(Exercise) Please take the lines from the one holding "for i in range(steps + 1)]" through the one holding "bm.faces.new((rim[i], rim[i +" in the data below and copy them exactly.

- - -

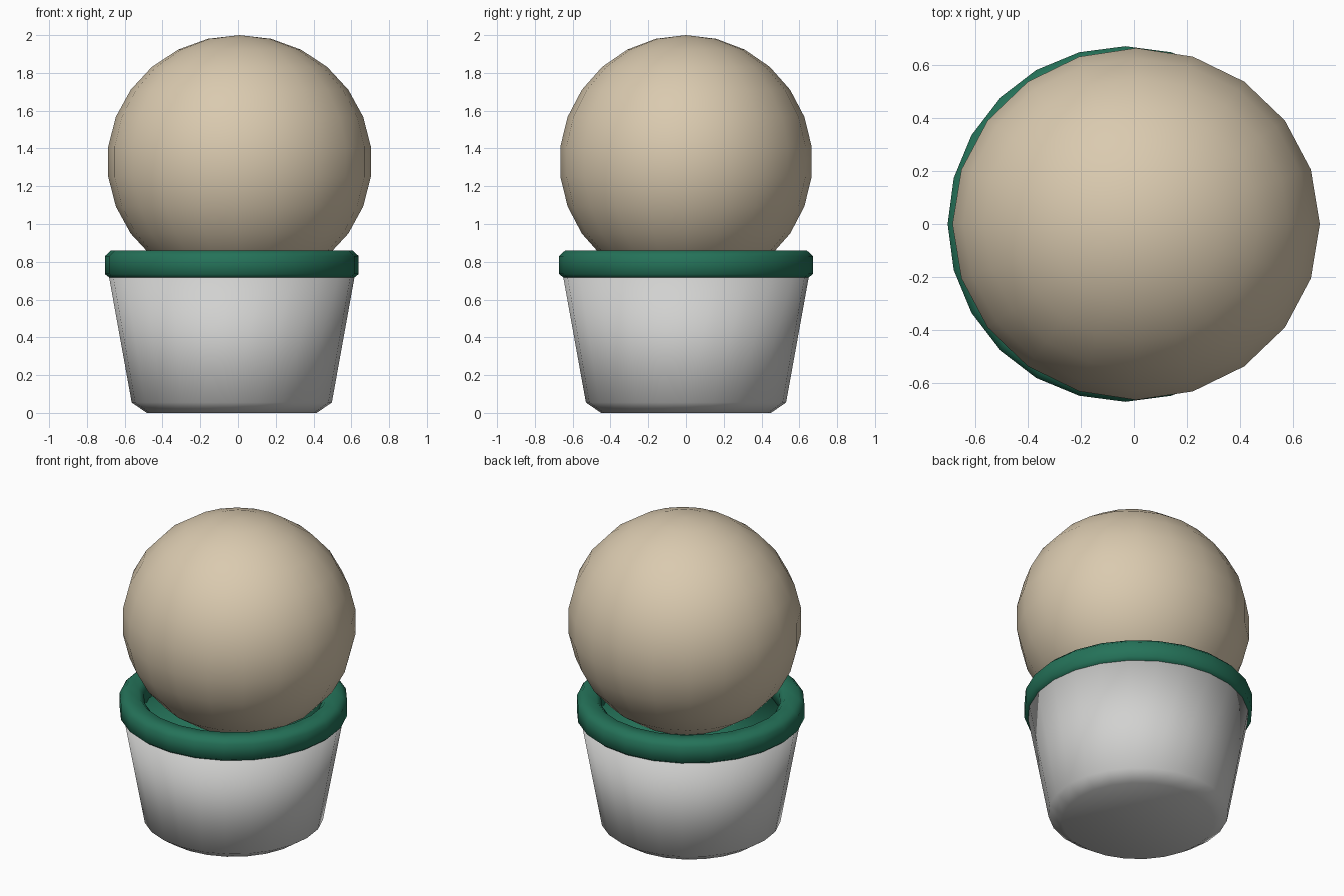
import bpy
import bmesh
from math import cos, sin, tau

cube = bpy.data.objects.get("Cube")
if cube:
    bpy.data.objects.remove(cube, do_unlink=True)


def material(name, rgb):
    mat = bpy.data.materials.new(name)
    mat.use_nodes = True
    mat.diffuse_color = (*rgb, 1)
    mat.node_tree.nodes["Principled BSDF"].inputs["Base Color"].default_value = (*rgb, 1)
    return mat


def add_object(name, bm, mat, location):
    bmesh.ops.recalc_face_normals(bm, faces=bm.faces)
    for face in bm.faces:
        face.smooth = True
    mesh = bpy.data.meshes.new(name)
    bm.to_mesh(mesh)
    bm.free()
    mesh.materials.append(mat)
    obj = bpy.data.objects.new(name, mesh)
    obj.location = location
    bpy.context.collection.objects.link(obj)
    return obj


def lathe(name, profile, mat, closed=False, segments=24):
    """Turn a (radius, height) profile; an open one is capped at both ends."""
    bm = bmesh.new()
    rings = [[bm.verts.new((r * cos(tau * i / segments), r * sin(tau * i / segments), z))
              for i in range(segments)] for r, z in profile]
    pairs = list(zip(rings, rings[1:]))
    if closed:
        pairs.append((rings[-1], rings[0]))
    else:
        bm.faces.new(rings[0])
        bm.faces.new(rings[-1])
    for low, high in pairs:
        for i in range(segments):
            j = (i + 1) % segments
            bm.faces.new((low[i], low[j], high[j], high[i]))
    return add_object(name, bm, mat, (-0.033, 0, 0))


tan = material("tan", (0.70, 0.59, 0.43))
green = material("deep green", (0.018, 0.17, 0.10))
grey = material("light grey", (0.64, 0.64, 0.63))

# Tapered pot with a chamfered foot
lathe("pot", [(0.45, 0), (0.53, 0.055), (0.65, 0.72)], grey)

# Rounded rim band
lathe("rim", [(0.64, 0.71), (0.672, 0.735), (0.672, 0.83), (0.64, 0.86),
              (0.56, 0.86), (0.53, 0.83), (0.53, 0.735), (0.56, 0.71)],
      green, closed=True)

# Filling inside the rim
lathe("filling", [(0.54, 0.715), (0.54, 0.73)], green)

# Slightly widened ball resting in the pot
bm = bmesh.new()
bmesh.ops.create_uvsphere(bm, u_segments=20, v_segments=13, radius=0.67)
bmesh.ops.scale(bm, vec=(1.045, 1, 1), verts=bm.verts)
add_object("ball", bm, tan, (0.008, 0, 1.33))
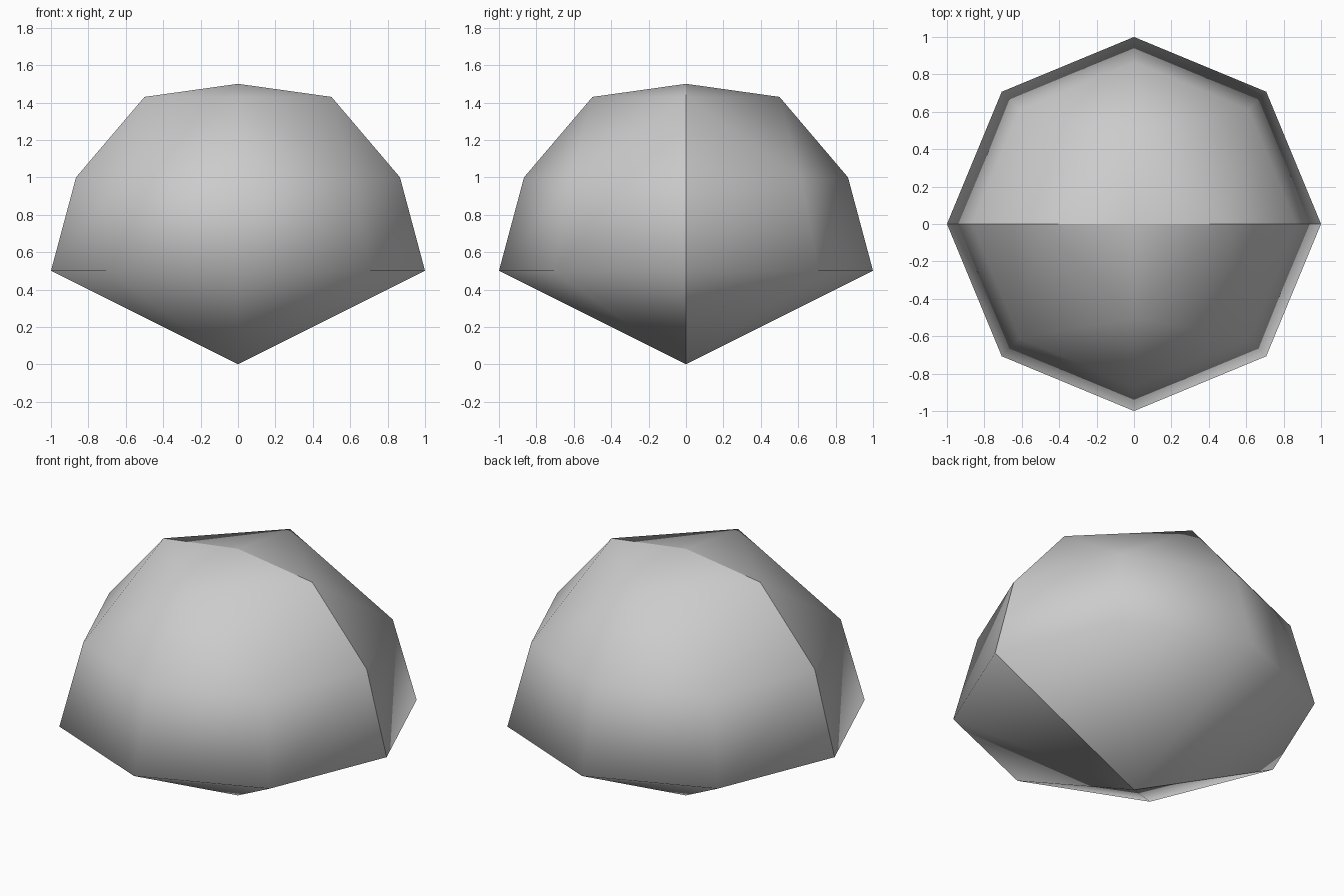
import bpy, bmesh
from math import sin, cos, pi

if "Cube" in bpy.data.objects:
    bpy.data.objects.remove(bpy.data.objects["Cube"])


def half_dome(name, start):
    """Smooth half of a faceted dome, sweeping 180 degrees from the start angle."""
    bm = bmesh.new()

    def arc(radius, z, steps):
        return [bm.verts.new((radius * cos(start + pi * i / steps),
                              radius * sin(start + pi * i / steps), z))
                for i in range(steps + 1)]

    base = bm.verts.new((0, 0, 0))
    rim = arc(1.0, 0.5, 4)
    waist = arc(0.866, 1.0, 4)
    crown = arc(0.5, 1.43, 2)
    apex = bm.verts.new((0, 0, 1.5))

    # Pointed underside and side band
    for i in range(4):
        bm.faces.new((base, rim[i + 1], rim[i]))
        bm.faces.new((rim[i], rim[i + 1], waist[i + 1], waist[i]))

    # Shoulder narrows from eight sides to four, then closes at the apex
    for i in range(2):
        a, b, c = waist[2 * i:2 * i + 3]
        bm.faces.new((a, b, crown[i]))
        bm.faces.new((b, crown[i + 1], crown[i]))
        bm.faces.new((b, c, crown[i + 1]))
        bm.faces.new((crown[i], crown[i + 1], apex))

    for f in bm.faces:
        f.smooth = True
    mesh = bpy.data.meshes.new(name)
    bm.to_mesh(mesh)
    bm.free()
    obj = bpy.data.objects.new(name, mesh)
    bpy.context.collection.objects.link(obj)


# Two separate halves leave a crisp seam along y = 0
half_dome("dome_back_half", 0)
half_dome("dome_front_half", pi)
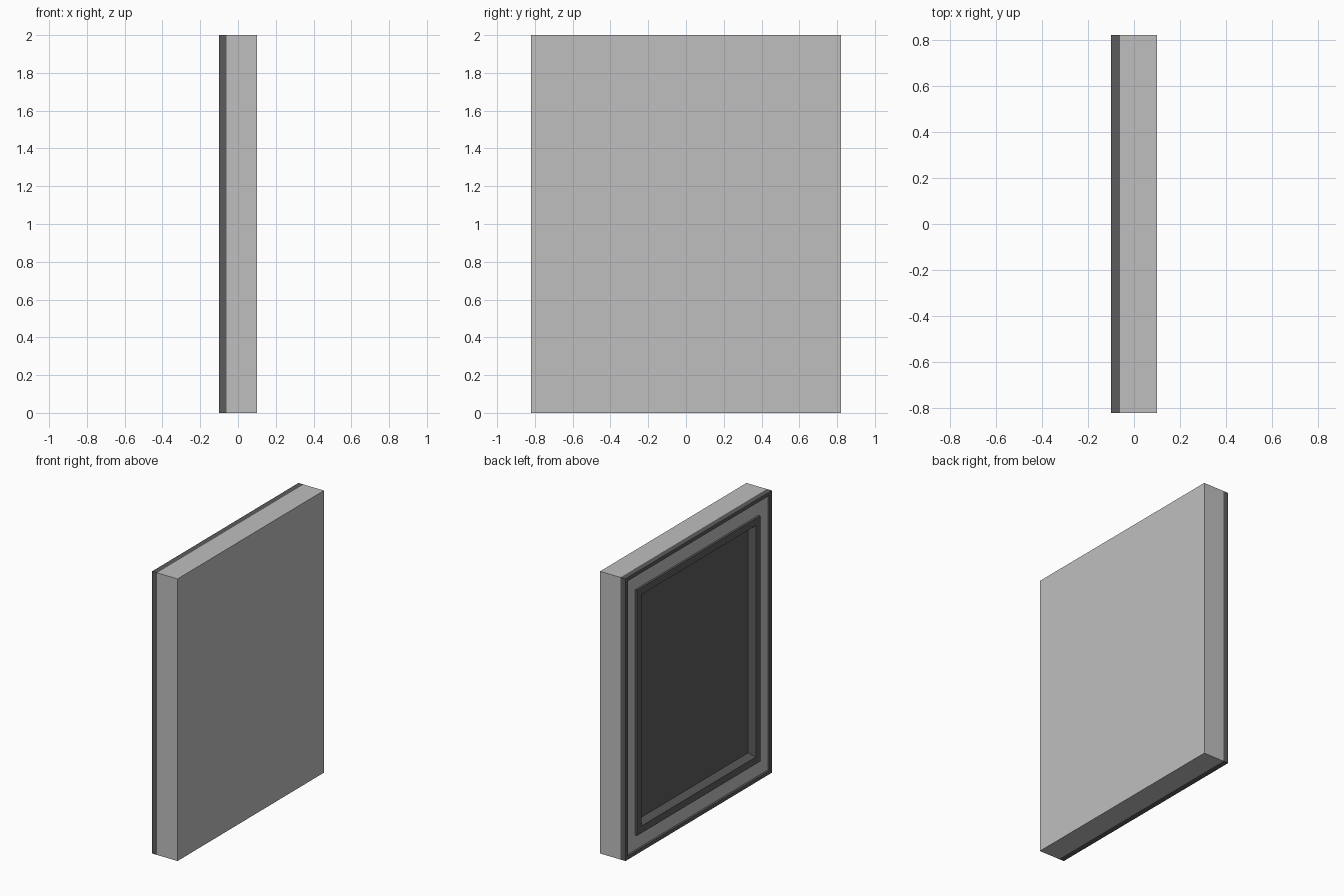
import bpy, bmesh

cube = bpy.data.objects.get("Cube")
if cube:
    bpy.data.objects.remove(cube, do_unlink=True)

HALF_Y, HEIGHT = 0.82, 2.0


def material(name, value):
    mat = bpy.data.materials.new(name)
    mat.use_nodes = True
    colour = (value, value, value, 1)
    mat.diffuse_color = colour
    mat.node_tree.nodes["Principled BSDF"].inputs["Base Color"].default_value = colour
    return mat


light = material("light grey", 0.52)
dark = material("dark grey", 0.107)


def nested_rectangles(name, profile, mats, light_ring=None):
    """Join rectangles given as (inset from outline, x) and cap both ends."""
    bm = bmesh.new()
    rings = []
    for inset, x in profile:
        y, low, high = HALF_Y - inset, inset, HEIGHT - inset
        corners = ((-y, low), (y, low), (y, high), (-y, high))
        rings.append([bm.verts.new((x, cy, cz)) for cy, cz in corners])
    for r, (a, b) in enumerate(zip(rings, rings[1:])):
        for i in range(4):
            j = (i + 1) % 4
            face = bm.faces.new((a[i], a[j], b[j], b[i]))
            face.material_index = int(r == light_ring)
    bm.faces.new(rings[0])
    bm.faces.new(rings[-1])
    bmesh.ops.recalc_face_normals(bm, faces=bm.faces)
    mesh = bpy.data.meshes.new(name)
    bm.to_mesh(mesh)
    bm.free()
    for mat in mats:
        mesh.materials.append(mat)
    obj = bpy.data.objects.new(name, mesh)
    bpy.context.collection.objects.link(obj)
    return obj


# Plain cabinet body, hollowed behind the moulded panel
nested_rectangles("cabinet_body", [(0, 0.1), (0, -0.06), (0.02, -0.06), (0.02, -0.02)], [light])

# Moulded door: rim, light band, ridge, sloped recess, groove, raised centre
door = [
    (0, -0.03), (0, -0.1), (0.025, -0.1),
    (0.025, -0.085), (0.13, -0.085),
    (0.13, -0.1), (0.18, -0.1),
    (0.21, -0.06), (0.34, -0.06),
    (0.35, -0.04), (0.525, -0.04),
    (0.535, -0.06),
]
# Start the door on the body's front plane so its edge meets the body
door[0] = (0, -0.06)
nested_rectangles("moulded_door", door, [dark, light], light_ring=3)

- - -

(Output for this exercise)
                for i in range(steps + 1)]

    base = bm.verts.new((0, 0, 0))
    rim = arc(1.0, 0.5, 4)
    waist = arc(0.866, 1.0, 4)
    crown = arc(0.5, 1.43, 2)
    apex = bm.verts.new((0, 0, 1.5))

    # Pointed underside and side band
    for i in range(4):
        bm.faces.new((base, rim[i + 1], rim[i]))
        bm.faces.new((rim[i], rim[i + 1], waist[i + 1], waist[i]))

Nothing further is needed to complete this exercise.